Another underestimated factor is refining your own and/or your team’s view on how to monitor the business environment. In today’s information society, too little information is hardly ever a problem. To keep information stress at bay, I use and recommend others to use a number of principles. I’ll share a few of these here. First – make sure that your sources are in sync with your business environment map (you have one, don’t you?). Second – manage your source list actively. Has a source lost its relevance? Drop it. Something else seems interesting? Try it out. Third – separate the monitoring and the analysis in time. I monitor my own news sources on a daily basis. Even without my first cup of coffee, I can make one simple decision – this is useful information, this is not – on a large number of news items at a decent speed. Analysing: making connections, projecting trends into the future, thinking about implications etc.? Not so easy. Feeling the pressure of doing razor-sharp analysis on a daily basis would make the monitoring process slow, tiresome and outright scary. Instead, block time for this in your calendar on a weekly or biweekly basis, and go back to the news items that you have deemed relevant.

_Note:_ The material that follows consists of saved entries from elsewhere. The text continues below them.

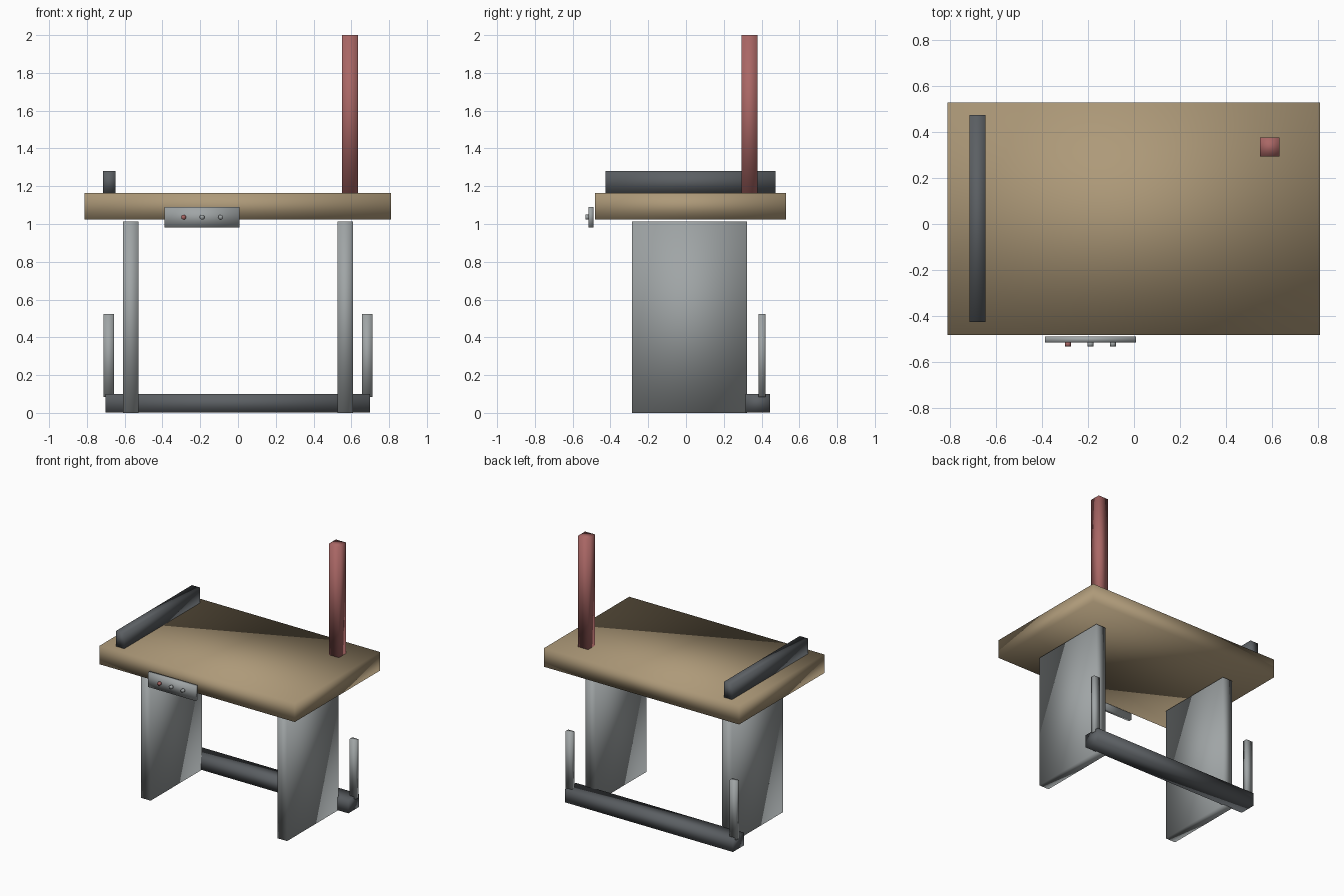
import bpy
import math
from mathutils import Vector

if "Cube" in bpy.data.objects:
    bpy.data.objects.remove(bpy.data.objects["Cube"], do_unlink=True)


def material(name, r, g, b):
    mat = bpy.data.materials.new(name)
    mat.use_nodes = True
    mat.diffuse_color = (r, g, b, 1)
    mat.node_tree.nodes["Principled BSDF"].inputs["Base Color"].default_value = (r, g, b, 1)
    return mat


wood = material("tan wood", 0.42, 0.32, 0.19)
steel = material("light grey steel", 0.35, 0.375, 0.38)
dark = material("dark grey metal", 0.105, 0.115, 0.125)
red = material("dull red", 0.40, 0.135, 0.13)


def finish(name, mat):
    obj = bpy.context.object
    obj.name = name
    obj.data.name = name
    obj.data.materials.append(mat)
    bpy.ops.object.shade_smooth()
    return obj


def box(name, mat, low, high):
    """Smooth-shaded block between two opposite corners."""
    low, high = Vector(low), Vector(high)
    bpy.ops.mesh.primitive_cube_add(size=1, location=(low + high) / 2)
    obj = bpy.context.object
    for v in obj.data.vertices:
        v.co *= high - low
    return finish(name, mat)


# Table top with the side fence and the tall column standing on it
box("table_top", wood, (-0.813, -0.483, 1.025), (0.811, 0.53, 1.165))
box("side_fence", dark, (-0.716, -0.427, 1.165), (-0.648, 0.475, 1.281))
box("column", red, (0.55, 0.294, 1.165), (0.634, 0.378, 2.0))

# Slab legs and thin rear posts, one of each per side
for side, sign in (("right", -1), ("left", 1)):
    x = sign * 0.568
    box(side + "_leg", steel, (x - 0.041, -0.286, 0), (x + 0.041, 0.323, 1.012))
    x = sign * 0.684
    box(side + "_rear_post", steel, (x - 0.027, 0.385, 0.085), (x + 0.027, 0.42, 0.524))

# Floor beam joining the posts behind the legs
box("rear_beam", dark, (-0.702, 0.315, 0.003), (0.698, 0.444, 0.1))

# Control panel on the front edge, with three round buttons
box("control_panel", steel, (-0.388, -0.516, 0.981), (0.008, -0.491, 1.09))
for name, x, mat in (("right", -0.288, red), ("middle", -0.19, steel), ("left", -0.092, steel)):
    bpy.ops.mesh.primitive_cylinder_add(vertices=16, radius=0.013, depth=0.02,
                                        location=(x, -0.523, 1.036),
                                        rotation=(math.pi / 2, 0, 0))
    finish(name + "_button", mat)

The third factor that is often overlooked is continuous development of the CI function – and yourself. People often ask “how long does it take to build a CI function”. Some authors suggest time horizons such as 2, 3 or 5 years. My view on this: implementation is never finished. You don’t ask the same question about an organisation as a whole: “when is adapting the organisation to the business environment finished?” (At least, you don’t survive for long saying that). This is by no means an excuse for a slow implementation process, though. In line with my thoughts on marketing above, you have to start adding value to the organisation very, very quickly. In addition to continuously developing the CI function, you need to make sure that your own and the CI team’s competence develops accordingly. What do you need to take your competence to the next level? Often, this includes strengthening not only core competencies (everything CI), but also adjacent competencies such as presentation skills, facilitation, coaching etc.

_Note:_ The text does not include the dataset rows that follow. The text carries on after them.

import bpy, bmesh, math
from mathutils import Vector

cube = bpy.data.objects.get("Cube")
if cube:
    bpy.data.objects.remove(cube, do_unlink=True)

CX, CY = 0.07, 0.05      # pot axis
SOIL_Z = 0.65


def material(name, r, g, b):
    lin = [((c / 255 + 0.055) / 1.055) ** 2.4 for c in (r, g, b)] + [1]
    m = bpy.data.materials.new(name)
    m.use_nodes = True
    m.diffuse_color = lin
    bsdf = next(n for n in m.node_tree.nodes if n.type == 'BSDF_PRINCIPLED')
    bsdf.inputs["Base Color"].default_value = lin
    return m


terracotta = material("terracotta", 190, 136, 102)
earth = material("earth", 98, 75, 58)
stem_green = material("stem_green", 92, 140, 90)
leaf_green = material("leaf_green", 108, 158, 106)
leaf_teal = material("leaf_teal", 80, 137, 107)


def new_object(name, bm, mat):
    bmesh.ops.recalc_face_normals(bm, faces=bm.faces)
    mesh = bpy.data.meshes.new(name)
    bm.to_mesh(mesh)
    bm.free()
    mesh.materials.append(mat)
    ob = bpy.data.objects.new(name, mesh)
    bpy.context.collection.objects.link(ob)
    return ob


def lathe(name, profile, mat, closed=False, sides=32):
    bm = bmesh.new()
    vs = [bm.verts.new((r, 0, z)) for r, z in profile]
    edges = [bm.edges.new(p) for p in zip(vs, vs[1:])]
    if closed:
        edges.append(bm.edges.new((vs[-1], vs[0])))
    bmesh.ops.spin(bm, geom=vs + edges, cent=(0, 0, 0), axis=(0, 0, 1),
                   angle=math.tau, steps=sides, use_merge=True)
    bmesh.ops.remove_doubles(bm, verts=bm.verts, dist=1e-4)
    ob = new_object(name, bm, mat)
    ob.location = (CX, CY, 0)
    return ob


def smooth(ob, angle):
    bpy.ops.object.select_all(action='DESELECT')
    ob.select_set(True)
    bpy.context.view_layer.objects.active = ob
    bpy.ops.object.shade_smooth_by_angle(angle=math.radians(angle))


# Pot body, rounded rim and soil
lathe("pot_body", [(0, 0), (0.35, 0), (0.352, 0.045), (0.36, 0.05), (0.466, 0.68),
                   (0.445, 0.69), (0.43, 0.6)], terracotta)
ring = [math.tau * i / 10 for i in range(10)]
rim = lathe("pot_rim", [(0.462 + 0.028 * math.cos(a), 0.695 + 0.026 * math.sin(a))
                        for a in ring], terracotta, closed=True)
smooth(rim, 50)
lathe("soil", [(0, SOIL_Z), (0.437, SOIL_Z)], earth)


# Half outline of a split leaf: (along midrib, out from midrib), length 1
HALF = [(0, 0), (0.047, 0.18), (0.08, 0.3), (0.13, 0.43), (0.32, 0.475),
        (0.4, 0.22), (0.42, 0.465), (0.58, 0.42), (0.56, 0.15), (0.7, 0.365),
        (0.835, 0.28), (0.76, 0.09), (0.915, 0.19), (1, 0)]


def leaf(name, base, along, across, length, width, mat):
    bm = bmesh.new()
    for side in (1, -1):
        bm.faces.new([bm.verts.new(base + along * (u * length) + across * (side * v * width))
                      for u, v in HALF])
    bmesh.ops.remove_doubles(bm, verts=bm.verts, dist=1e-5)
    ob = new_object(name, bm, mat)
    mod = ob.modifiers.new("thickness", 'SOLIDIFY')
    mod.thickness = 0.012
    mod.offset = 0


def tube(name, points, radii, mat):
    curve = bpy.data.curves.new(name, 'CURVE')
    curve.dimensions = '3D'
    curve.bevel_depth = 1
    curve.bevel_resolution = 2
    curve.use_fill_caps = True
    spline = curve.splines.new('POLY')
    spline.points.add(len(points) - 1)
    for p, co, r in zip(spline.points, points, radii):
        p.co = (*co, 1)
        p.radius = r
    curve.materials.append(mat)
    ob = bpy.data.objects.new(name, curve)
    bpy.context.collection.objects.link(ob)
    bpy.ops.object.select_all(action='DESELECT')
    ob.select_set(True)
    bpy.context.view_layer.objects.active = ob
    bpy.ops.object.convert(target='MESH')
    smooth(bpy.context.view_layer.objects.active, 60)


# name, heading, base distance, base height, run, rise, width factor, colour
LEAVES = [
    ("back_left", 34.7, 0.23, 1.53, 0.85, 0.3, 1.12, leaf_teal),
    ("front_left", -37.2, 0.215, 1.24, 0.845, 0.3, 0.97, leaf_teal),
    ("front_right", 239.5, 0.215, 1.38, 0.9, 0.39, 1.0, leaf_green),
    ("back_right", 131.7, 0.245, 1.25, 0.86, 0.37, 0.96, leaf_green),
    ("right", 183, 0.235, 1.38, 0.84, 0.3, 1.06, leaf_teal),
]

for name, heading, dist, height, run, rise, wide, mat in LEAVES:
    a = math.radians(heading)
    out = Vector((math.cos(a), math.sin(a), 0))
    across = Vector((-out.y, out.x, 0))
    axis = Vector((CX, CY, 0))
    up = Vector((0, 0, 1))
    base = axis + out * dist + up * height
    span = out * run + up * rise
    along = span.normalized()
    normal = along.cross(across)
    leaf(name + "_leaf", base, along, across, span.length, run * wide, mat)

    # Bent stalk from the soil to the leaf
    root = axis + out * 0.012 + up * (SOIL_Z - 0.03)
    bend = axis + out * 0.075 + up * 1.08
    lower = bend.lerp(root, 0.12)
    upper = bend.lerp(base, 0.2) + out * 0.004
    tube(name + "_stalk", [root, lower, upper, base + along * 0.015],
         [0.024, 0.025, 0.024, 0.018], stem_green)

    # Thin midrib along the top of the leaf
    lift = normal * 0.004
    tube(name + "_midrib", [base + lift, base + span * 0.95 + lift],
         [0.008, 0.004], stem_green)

The fourth factor that I find useful is having a consultative mindset, and ensuring that everyone on the CI team does too. If you start viewing your role as a consultant, you see the need to increase demand for the CI perspective and the services you provide. You also start viewing your clients as clients, and the meetings you have with them as a chance for you to understand their needs (stated as well as unstated) and how CI can meet these needs. It also helps enforcing the previously mentioned issues regarding marketing and continuous development.

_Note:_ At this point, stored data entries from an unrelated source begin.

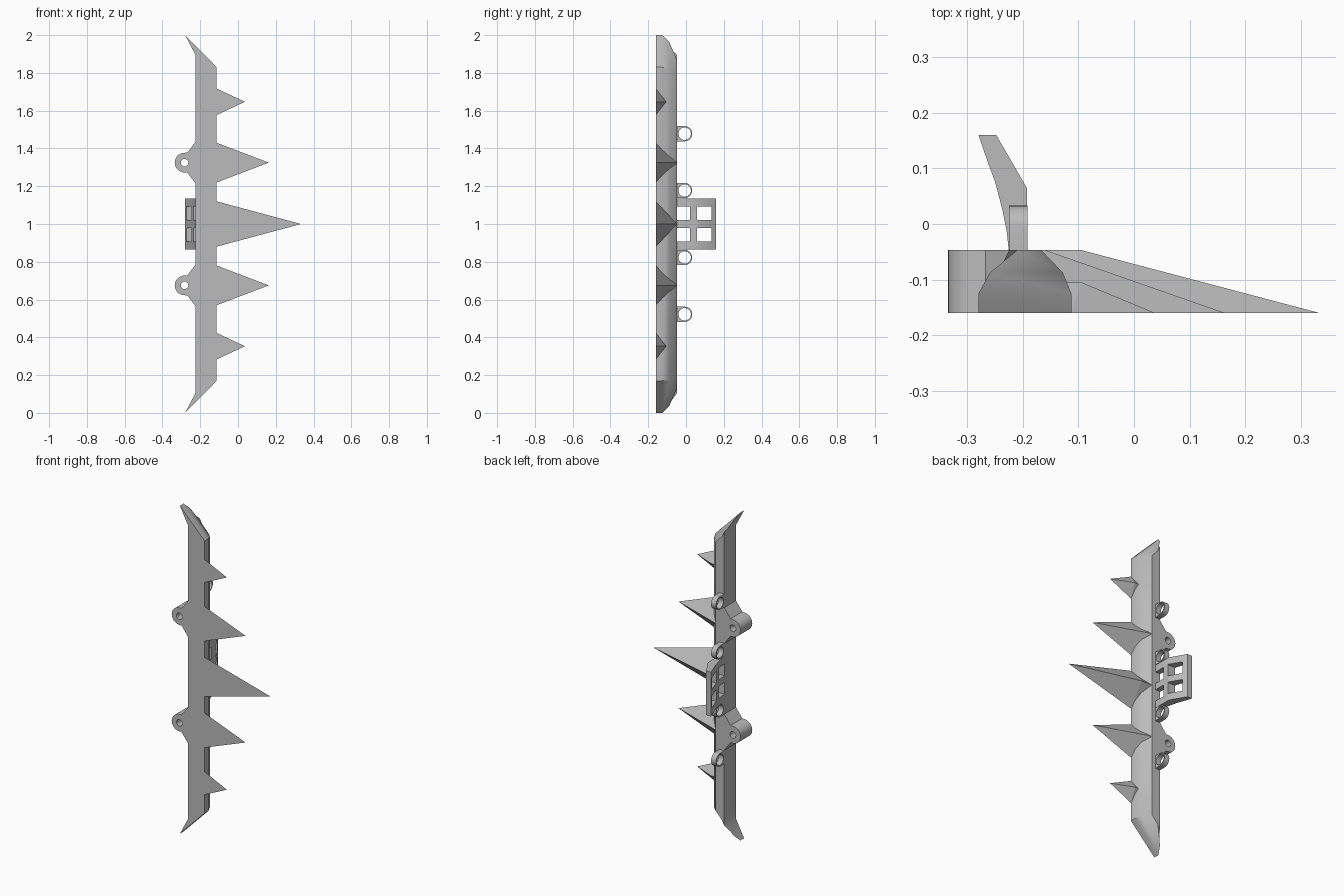
import bpy, bmesh
from math import cos, sin, pi, radians

cube = bpy.data.objects.get("Cube")
if cube:
    bpy.data.objects.remove(cube, do_unlink=True)

grey = bpy.data.materials.new("grey")
grey.use_nodes = True
grey.diffuse_color = (0.5, 0.5, 0.5, 1)
grey.node_tree.nodes["Principled BSDF"].inputs["Base Color"].default_value = (0.5, 0.5, 0.5, 1)

FRONT, BACK = -0.16, -0.047      # depth of the bar
LEFT, RIGHT = -0.225, -0.113     # width of the bar
MID = 1.0                        # mirror height


def make(name, verts, faces):
    bm = bmesh.new()
    vs = [bm.verts.new(v) for v in verts]
    for f in faces:
        bm.faces.new([vs[i] for i in f])
    bmesh.ops.recalc_face_normals(bm, faces=bm.faces)
    mesh = bpy.data.meshes.new(name)
    bm.to_mesh(mesh)
    bm.free()
    ob = bpy.data.objects.new(name, mesh)
    bpy.context.collection.objects.link(ob)
    mesh.materials.append(grey)
    return ob


def loft(name, rings):
    n = len(rings[0])
    faces = [list(range(n)), [len(rings) * n - n + i for i in range(n)]]
    for r in range(len(rings) - 1):
        for i in range(n):
            j = (i + 1) % n
            faces.append([r * n + i, r * n + j, r * n + n + j, r * n + n + i])
    return make(name, [v for ring in rings for v in ring], faces)


def prism(name, outline, axis, lo, hi):
    def place(p, d):
        p = list(p)
        p.insert(axis, d)
        return p
    return loft(name, [[place(p, d) for p in outline] for d in (lo, hi)])


def arc(cx, cy, r, start, end, n):
    angles = [radians(start + (end - start) * i / n) for i in range(n + 1)]
    return [(cx + r * cos(a), cy + r * sin(a)) for a in angles]


def select(ob):
    bpy.ops.object.select_all(action='DESELECT')
    ob.select_set(True)
    bpy.context.view_layer.objects.active = ob


def cut(ob, cutter):
    cutter.hide_render = True
    mod = ob.modifiers.new("cut", 'BOOLEAN')
    mod.operation, mod.solver, mod.object = 'DIFFERENCE', 'EXACT', cutter
    select(ob)
    bpy.ops.object.modifier_apply(modifier=mod.name)
    bpy.data.objects.remove(cutter, do_unlink=True)


def smooth(ob):
    select(ob)
    bpy.ops.object.shade_smooth_by_angle(angle=radians(35))


# Main bar: rounded back corner, both ends swept to a blade tip
miter = [(LEFT, FRONT, 1.80), (RIGHT, FRONT, 1.83), (RIGHT, -0.125, 1.83),
         (-0.128, -0.088, 1.825), (-0.167, BACK, 1.82), (LEFT, BACK, 1.80)]
tip = [(LEFT, FRONT, 1.895), (-0.28, FRONT, 2), (-0.28, -0.125, 2),
       (-0.26, -0.088, 1.962), (-0.21, BACK, 1.866), (LEFT, BACK, 1.895)]


def flip(ring):
    return [(x, y, 2 * MID - z) for x, y, z in ring]


smooth(loft("main_bar", [flip(tip), flip(miter), miter, tip]))


# Spikes: flat front triangle with a ridge running back into the bar
def spike(name, z, half, reach, ridge_x, ridge_y):
    verts = [(RIGHT, FRONT, z - half), (RIGHT, FRONT, z + half), (reach, FRONT, z),
             (ridge_x, ridge_y, z), (-0.17, ridge_y, z)]
    make(name, verts, [(0, 1, 2), (2, 1, 3), (1, 4, 3), (2, 3, 0), (0, 3, 4), (0, 4, 1)])


spike("centre_spike", MID, 0.12, 0.333, -0.095, BACK)
for label, s in (("upper", 1), ("lower", -1)):
    spike(label + "_side_spike", MID + s * 0.325, 0.105, 0.163, -0.16, BACK)
    spike(label + "_small_spike", MID + s * 0.647, 0.07, 0.037, -0.095, -0.105)

    # Hinge lug with a through hole
    z = MID + s * 0.325
    outline = ([(-0.215, z + 0.11), (LEFT, z + 0.11), (-0.268, z + 0.053)]
               + arc(-0.283, z, 0.052, 90, 270, 16)
               + [(-0.268, z - 0.053), (LEFT, z - 0.11), (-0.215, z - 0.11)])
    lug = prism(label + "_lug", outline, 1, FRONT, BACK)
    cut(lug, prism("lug_hole_cutter", arc(-0.283, z, 0.02, 0, 345, 23), 1, -0.3, 0.1))
    smooth(lug)

    # Small cable rings on the back
    for place, offset in (("inner", 0.177), ("outer", 0.478)):
        z = MID + s * offset
        outline = [(-0.052, z - 0.04)] + arc(-0.007, z, 0.04, -90, 90, 16) + [(-0.052, z + 0.04)]
        ring = prism(f"{label}_{place}_ring", outline, 0, -0.225, -0.192)
        cut(ring, prism("ring_hole_cutter", arc(-0.007, z, 0.033, 0, 345, 23), 0, -0.4, 0))
        smooth(ring)

# Curved mounting bracket with four windows
outline = [(-0.193, -0.055), (-0.193, 0.065), (-0.248, 0.16), (-0.28, 0.16), (-0.263, 0.11),
           (-0.25, 0.075), (-0.237, 0.025), (-0.229, -0.015), (-0.225, -0.055)]
bracket = prism("mounting_bracket", outline, 2, MID - 0.135, MID + 0.135)
for s in (1, -1):
    for y0, y1 in ((BACK, 0.022), (0.058, 0.135)):
        lo, hi = MID + s * 0.02, MID + s * 0.092
        window = [(y0, lo), (y1, lo), (y1, hi), (y0, hi)]
        cut(bracket, prism("window_cutter", window, 0, -0.5, 0))
smooth(bracket)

If you focus on these four issues when it comes to your own CI work, you are well on your way to creating an efficient CI function. The best of luck!"

About Henrik Sköld

Henrik Sköld is based in Stockholm, Sweden, and has worked with Competitive Intelligence (CI) since the mid 1990’s. Currently, he manages the CI function at the Swedish Post and Telecom Authority. Previous experiences include e.g. consulting assignments for a broad range of private companies and public sector organizations in Sweden and internationally. In early spring 2013 he will publish his first book, a handbook elaborating the ten-step model for creating an effective CI function. More info about Henrik can be found at http://henrikskold.com.

Written by Jerome Maisch

Marketing Manager @digimindci. Passionate about big data & social marketing. Photography, music and hiking lover